#### Available data:
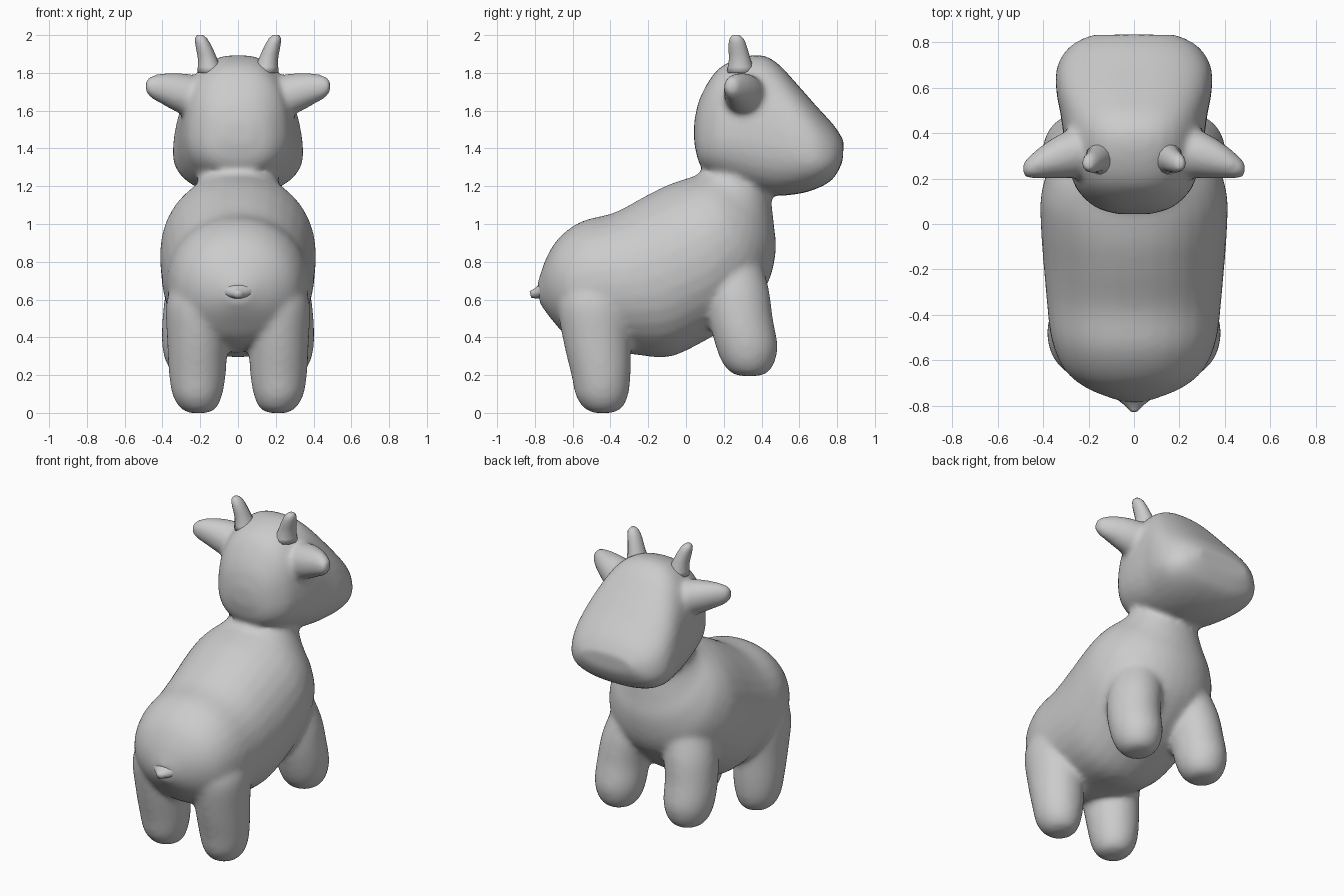
import bpy, bmesh, math
from mathutils import Vector

if "Cube" in bpy.data.objects:
    bpy.data.objects.remove(bpy.data.objects["Cube"])


def catmull(rings, steps):
    """Insert smooth in-between rings."""
    out = []
    n = len(rings)
    for i in range(n - 1):
        a, b, c, d = (rings[max(0, min(n - 1, i + k))] for k in (-1, 0, 1, 2))
        for s in range(steps):
            t = s / steps
            out.append([0.5 * (2 * q + (r - p) * t + (2 * p - 5 * q + 4 * r - e) * t * t
                               + (3 * q - p - 3 * r + e) * t ** 3)
                        for p, q, r, e in zip(a, b, c, d)])
    out.append(rings[-1])
    return out


def loft(bm, rings, power=2.0, taper=0.0, sides=32, steps=4):
    """Closed skin through rings of (centre, half axis u, half axis v)."""
    loops, faces = [], []
    for c, u, v in catmull(rings, steps):
        loop = []
        for k in range(sides):
            a = 2 * math.pi * k / sides
            ca, sa = math.cos(a), math.sin(a)
            x = math.copysign(abs(ca) ** (2 / power), ca)
            y = math.copysign(abs(sa) ** (2 / power), sa)
            loop.append(bm.verts.new(c + u * x * (1 - taper * y) + v * y))
        loops.append(loop)
    for p, q in zip(loops, loops[1:]):
        for k in range(sides):
            j = (k + 1) % sides
            faces.append(bm.faces.new((p[k], p[j], q[j], q[k])))
    faces.append(bm.faces.new(loops[0][::-1]))
    faces.append(bm.faces.new(loops[-1]))
    bmesh.ops.recalc_face_normals(bm, faces=faces)


def profile_ring(ty, tz, by, bz, w):
    """Ring from its top and bottom point in side view plus half width."""
    t, b = Vector((0, ty, tz)), Vector((0, by, bz))
    return (t + b) / 2, Vector((w, 0, 0)), (t - b) / 2


def flat_ring(x, y, z, rx, ry):
    return Vector((x, y, z)), Vector((rx, 0, 0)), Vector((0, ry, 0))


def side_ring(x, y, z, ry, rz):
    return Vector((x, y, z)), Vector((0, ry, 0)), Vector((0, 0, rz))


def finish(name, bm):
    me = bpy.data.meshes.new(name)
    bm.to_mesh(me)
    bm.free()
    ob = bpy.data.objects.new(name, me)
    bpy.context.collection.objects.link(ob)
    for p in me.polygons:
        p.use_smooth = True
    return ob


bm = bmesh.new()
# torso, from rump to neck
torso = [(-.785, .69, -.775, .58, .06), (-.74, .82, -.70, .48, .21), (-.67, .93, -.60, .38, .31),
         (-.55, 1.015, -.45, .33, .365), (-.38, 1.06, -.28, .31, .385), (-.22, 1.145, -.10, .295, .40),
         (-.10, 1.205, .06, .36, .41), (0, 1.24, .25, .48, .41), (.05, 1.255, .42, .66, .37),
         (.065, 1.265, .475, .85, .31), (.075, 1.275, .465, 1.0, .255), (.10, 1.30, .45, 1.14, .215),
         (.12, 1.42, .44, 1.30, .20)]
loft(bm, [profile_ring(*r) for r in torso], 2.1)
# head, from skull to muzzle
head = [(.043, 1.54, .043, 1.43, .07), (.075, 1.67, .075, 1.31, .17), (.16, 1.81, .15, 1.25, .25),
        (.27, 1.875, .25, 1.21, .285), (.39, 1.895, .36, 1.17, .305), (.48, 1.855, .48, 1.15, .32),
        (.58, 1.75, .60, 1.16, .34), (.69, 1.625, .70, 1.19, .335), (.785, 1.52, .78, 1.24, .28),
        (.835, 1.44, .83, 1.33, .19)]
loft(bm, [profile_ring(*r) for r in head], 2.5, 0.1)
# legs and ears, both sides
hind = [(.21, -.44, 0, .05, .05), (.21, -.44, .025, .095, .10), (.215, -.445, .09, .13, .138),
        (.215, -.45, .2, .15, .157), (.215, -.47, .38, .16, .18), (.21, -.48, .58, .17, .20),
        (.18, -.46, .72, .15, .18)]
front = [(.25, .335, .195, .05, .05), (.25, .335, .215, .095, .10), (.25, .33, .27, .132, .14),
         (.25, .32, .36, .152, .165), (.245, .29, .5, .155, .17), (.22, .27, .65, .16, .17),
         (.18, .25, .8, .15, .15)]
ear = [(.15, .32, 1.66, .10, .10), (.24, .315, 1.675, .11, .115), (.32, .30, 1.695, .10, .105),
       (.40, .275, 1.715, .075, .083), (.46, .25, 1.725, .05, .06), (.492, .24, 1.73, .028, .03)]
for s in (1, -1):
    for rows, ring in ((hind, flat_ring), (front, flat_ring), (ear, side_ring)):
        loft(bm, [ring(s * r[0], *r[1:]) for r in rows])
body = finish("body", bm)
# fuse everything into one soft skin
m = body.modifiers.new("fuse", 'REMESH')
m.mode = 'VOXEL'
m.voxel_size = 0.016
m.use_smooth_shade = True
m = body.modifiers.new("soften", 'SMOOTH')
m.factor = 0.5
m.iterations = 12

# horns
horn = [(.145, .29, 1.80, .07, .075), (.16, .285, 1.87, .052, .058), (.178, .275, 1.93, .044, .05),
        (.195, .268, 1.98, .033, .038), (.20, .265, 2.0, .015, .018)]
for s, side in ((1, "right"), (-1, "left")):
    bm = bmesh.new()
    loft(bm, [flat_ring(s * r[0], *r[1:]) for r in horn], sides=12, steps=2)
    finish(side + "_horn", bm)

# tail nub
tail = [(-.70, .73, -.70, .56, .16), (-.755, .70, -.75, .60, .10), (-.80, .66, -.79, .605, .045),
        (-.828, .645, -.82, .61, .015)]
bm = bmesh.new()
loft(bm, [profile_ring(*r) for r in tail], sides=16, steps=2)
finish("tail", bm)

#### Work to be completed:
Nothing but the pictures should be left out when the material above is copied.

#### Finished exercise:
import bpy, bmesh, math
from mathutils import Vector

if "Cube" in bpy.data.objects:
    bpy.data.objects.remove(bpy.data.objects["Cube"])


def catmull(rings, steps):
    """Insert smooth in-between rings."""
    out = []
    n = len(rings)
    for i in range(n - 1):
        a, b, c, d = (rings[max(0, min(n - 1, i + k))] for k in (-1, 0, 1, 2))
        for s in range(steps):
            t = s / steps
            out.append([0.5 * (2 * q + (r - p) * t + (2 * p - 5 * q + 4 * r - e) * t * t
                               + (3 * q - p - 3 * r + e) * t ** 3)
                        for p, q, r, e in zip(a, b, c, d)])
    out.append(rings[-1])
    return out


def loft(bm, rings, power=2.0, taper=0.0, sides=32, steps=4):
    """Closed skin through rings of (centre, half axis u, half axis v)."""
    loops, faces = [], []
    for c, u, v in catmull(rings, steps):
        loop = []
        for k in range(sides):
            a = 2 * math.pi * k / sides
            ca, sa = math.cos(a), math.sin(a)
            x = math.copysign(abs(ca) ** (2 / power), ca)
            y = math.copysign(abs(sa) ** (2 / power), sa)
            loop.append(bm.verts.new(c + u * x * (1 - taper * y) + v * y))
        loops.append(loop)
    for p, q in zip(loops, loops[1:]):
        for k in range(sides):
            j = (k + 1) % sides
            faces.append(bm.faces.new((p[k], p[j], q[j], q[k])))
    faces.append(bm.faces.new(loops[0][::-1]))
    faces.append(bm.faces.new(loops[-1]))
    bmesh.ops.recalc_face_normals(bm, faces=faces)


def profile_ring(ty, tz, by, bz, w):
    """Ring from its top and bottom point in side view plus half width."""
    t, b = Vector((0, ty, tz)), Vector((0, by, bz))
    return (t + b) / 2, Vector((w, 0, 0)), (t - b) / 2


def flat_ring(x, y, z, rx, ry):
    return Vector((x, y, z)), Vector((rx, 0, 0)), Vector((0, ry, 0))


def side_ring(x, y, z, ry, rz):
    return Vector((x, y, z)), Vector((0, ry, 0)), Vector((0, 0, rz))


def finish(name, bm):
    me = bpy.data.meshes.new(name)
    bm.to_mesh(me)
    bm.free()
    ob = bpy.data.objects.new(name, me)
    bpy.context.collection.objects.link(ob)
    for p in me.polygons:
        p.use_smooth = True
    return ob


bm = bmesh.new()
# torso, from rump to neck
torso = [(-.785, .69, -.775, .58, .06), (-.74, .82, -.70, .48, .21), (-.67, .93, -.60, .38, .31),
         (-.55, 1.015, -.45, .33, .365), (-.38, 1.06, -.28, .31, .385), (-.22, 1.145, -.10, .295, .40),
         (-.10, 1.205, .06, .36, .41), (0, 1.24, .25, .48, .41), (.05, 1.255, .42, .66, .37),
         (.065, 1.265, .475, .85, .31), (.075, 1.275, .465, 1.0, .255), (.10, 1.30, .45, 1.14, .215),
         (.12, 1.42, .44, 1.30, .20)]
loft(bm, [profile_ring(*r) for r in torso], 2.1)
# head, from skull to muzzle
head = [(.043, 1.54, .043, 1.43, .07), (.075, 1.67, .075, 1.31, .17), (.16, 1.81, .15, 1.25, .25),
        (.27, 1.875, .25, 1.21, .285), (.39, 1.895, .36, 1.17, .305), (.48, 1.855, .48, 1.15, .32),
        (.58, 1.75, .60, 1.16, .34), (.69, 1.625, .70, 1.19, .335), (.785, 1.52, .78, 1.24, .28),
        (.835, 1.44, .83, 1.33, .19)]
loft(bm, [profile_ring(*r) for r in head], 2.5, 0.1)
# legs and ears, both sides
hind = [(.21, -.44, 0, .05, .05), (.21, -.44, .025, .095, .10), (.215, -.445, .09, .13, .138),
        (.215, -.45, .2, .15, .157), (.215, -.47, .38, .16, .18), (.21, -.48, .58, .17, .20),
        (.18, -.46, .72, .15, .18)]
front = [(.25, .335, .195, .05, .05), (.25, .335, .215, .095, .10), (.25, .33, .27, .132, .14),
         (.25, .32, .36, .152, .165), (.245, .29, .5, .155, .17), (.22, .27, .65, .16, .17),
         (.18, .25, .8, .15, .15)]
ear = [(.15, .32, 1.66, .10, .10), (.24, .315, 1.675, .11, .115), (.32, .30, 1.695, .10, .105),
       (.40, .275, 1.715, .075, .083), (.46, .25, 1.725, .05, .06), (.492, .24, 1.73, .028, .03)]
for s in (1, -1):
    for rows, ring in ((hind, flat_ring), (front, flat_ring), (ear, side_ring)):
        loft(bm, [ring(s * r[0], *r[1:]) for r in rows])
body = finish("body", bm)
# fuse everything into one soft skin
m = body.modifiers.new("fuse", 'REMESH')
m.mode = 'VOXEL'
m.voxel_size = 0.016
m.use_smooth_shade = True
m = body.modifiers.new("soften", 'SMOOTH')
m.factor = 0.5
m.iterations = 12

# horns
horn = [(.145, .29, 1.80, .07, .075), (.16, .285, 1.87, .052, .058), (.178, .275, 1.93, .044, .05),
        (.195, .268, 1.98, .033, .038), (.20, .265, 2.0, .015, .018)]
for s, side in ((1, "right"), (-1, "left")):
    bm = bmesh.new()
    loft(bm, [flat_ring(s * r[0], *r[1:]) for r in horn], sides=12, steps=2)
    finish(side + "_horn", bm)

# tail nub
tail = [(-.70, .73, -.70, .56, .16), (-.755, .70, -.75, .60, .10), (-.80, .66, -.79, .605, .045),
        (-.828, .645, -.82, .61, .015)]
bm = bmesh.new()
loft(bm, [profile_ring(*r) for r in tail], sides=16, steps=2)
finish("tail", bm)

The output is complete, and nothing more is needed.